C$ holds near seven-week low as China virus threatens economic growth

FILE PHOTO: A Canadian dollar coin, commonly known as the "Loonie", is pictured in this illustration picture taken in Toronto January 23, 2015. REUTERS/Mark Blinch

TORONTO (Reuters) - The Canadian dollar was little changed against the greenback on Tuesday, holding close to its weakest level in nearly seven weeks as investors worried that China’s spreading coronavirus would drag on global economic activity.

Canada is a major exporter of commodities, including oil, so its economy could be hurt by a slowdown in the global economy.

U.S. crude oil futures CLc1 were down 0.3% at $52.99 a barrel amid fears that the coronavirus, which has claimed over 100 lives in China, might weigh on oil demand.

At 9:44 a.m. (1444 GMT), the Canadian dollar CAD=D4 was trading nearly unchanged at 1.3189 to the greenback, or 75.82 U.S. cents. The currency touched its weakest intraday level since Dec. 11 at 1.3206.

On Monday, Canada’s minority Liberal government kicked off the ratification process for the United States-Mexico-Canada Agreement (USMCA) trade pact and urged opposition lawmakers to formally approve the deal as quickly as possible. Canada sends about 75% of its exports to the United States.

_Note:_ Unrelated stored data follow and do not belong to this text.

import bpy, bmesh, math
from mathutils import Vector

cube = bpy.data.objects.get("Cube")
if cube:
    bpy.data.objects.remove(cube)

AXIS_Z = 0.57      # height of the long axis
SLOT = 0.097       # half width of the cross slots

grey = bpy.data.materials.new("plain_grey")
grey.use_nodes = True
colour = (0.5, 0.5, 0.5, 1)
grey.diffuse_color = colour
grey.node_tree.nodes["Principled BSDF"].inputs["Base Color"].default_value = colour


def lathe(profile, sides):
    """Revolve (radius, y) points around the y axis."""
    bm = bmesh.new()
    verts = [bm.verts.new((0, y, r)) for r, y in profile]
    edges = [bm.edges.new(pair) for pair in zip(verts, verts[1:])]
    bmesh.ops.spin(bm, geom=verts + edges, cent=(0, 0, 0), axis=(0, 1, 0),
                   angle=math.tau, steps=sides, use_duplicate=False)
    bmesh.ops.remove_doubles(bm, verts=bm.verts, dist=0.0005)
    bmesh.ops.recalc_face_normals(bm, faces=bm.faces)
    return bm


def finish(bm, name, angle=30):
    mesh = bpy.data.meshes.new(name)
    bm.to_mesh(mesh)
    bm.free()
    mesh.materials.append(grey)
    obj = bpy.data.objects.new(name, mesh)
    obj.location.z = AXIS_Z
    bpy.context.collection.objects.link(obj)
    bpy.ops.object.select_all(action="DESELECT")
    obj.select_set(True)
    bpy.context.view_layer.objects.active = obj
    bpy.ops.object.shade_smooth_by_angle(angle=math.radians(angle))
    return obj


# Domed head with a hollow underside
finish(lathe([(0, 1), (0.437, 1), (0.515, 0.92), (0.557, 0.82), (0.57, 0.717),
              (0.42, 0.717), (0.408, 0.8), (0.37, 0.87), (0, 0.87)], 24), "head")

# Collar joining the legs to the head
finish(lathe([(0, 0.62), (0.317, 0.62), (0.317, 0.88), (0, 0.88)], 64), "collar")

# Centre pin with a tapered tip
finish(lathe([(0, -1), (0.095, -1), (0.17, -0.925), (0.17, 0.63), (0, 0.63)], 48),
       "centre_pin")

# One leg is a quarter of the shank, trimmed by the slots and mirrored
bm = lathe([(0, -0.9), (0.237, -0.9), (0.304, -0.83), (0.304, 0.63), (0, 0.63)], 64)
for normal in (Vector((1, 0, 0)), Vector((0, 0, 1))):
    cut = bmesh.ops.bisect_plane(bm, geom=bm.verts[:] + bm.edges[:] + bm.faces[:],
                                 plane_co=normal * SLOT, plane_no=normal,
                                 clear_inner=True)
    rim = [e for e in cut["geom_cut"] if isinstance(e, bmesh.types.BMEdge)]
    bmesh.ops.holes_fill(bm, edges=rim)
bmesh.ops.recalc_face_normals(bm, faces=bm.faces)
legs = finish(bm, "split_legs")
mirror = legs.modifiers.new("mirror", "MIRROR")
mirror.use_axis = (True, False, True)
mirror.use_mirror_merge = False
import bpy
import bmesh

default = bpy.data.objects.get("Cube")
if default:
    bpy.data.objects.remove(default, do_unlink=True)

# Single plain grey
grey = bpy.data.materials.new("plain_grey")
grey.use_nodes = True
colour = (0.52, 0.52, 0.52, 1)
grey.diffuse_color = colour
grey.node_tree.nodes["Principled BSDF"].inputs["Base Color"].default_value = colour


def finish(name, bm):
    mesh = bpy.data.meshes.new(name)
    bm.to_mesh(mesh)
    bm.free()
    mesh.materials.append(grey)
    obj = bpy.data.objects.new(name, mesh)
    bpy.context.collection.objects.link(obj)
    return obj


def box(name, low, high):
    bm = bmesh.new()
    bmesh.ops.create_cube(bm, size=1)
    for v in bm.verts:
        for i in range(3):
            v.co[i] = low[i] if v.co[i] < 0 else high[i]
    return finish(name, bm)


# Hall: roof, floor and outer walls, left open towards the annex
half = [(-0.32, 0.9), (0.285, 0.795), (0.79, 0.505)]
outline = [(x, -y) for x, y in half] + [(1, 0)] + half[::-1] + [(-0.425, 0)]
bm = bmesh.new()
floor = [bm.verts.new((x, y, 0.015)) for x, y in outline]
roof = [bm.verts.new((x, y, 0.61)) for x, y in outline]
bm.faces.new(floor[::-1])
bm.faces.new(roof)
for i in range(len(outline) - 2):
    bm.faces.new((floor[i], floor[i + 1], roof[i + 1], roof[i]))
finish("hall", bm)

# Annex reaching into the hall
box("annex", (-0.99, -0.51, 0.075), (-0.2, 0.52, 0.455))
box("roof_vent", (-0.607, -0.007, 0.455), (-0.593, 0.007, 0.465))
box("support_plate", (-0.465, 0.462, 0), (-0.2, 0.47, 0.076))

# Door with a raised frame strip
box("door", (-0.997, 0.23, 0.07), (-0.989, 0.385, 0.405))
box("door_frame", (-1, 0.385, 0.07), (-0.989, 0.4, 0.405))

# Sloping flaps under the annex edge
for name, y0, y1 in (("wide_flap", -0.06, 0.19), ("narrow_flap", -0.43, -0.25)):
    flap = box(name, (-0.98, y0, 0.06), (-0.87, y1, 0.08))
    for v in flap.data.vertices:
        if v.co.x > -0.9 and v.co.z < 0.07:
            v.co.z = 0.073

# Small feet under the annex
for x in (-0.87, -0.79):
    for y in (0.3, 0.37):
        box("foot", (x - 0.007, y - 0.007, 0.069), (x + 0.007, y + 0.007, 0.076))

Canada’s gross domestic product data for November is due on Friday, which could help guide expectations for a Bank of Canada interest rate cut.

Last week, the central bank left its benchmark interest rate steady at 1.75%, as expected, but said a future cut was possible should a recent slowdown in domestic growth persist.

Canadian government bond prices were lower across the yield curve in sympathy with U.S. Treasuries. The two-year CA2YT=RR fell 2.9 Canadian cents to yield 1.458% and the 10-year CA10YT=RR was down 8.8 Canadian cents to yield 1.314%.

The 10-year yield touched its lowest intraday level since Oct. 8 at 1.283%.

Reporting by Fergal Smith; editing by Jonathan Oatis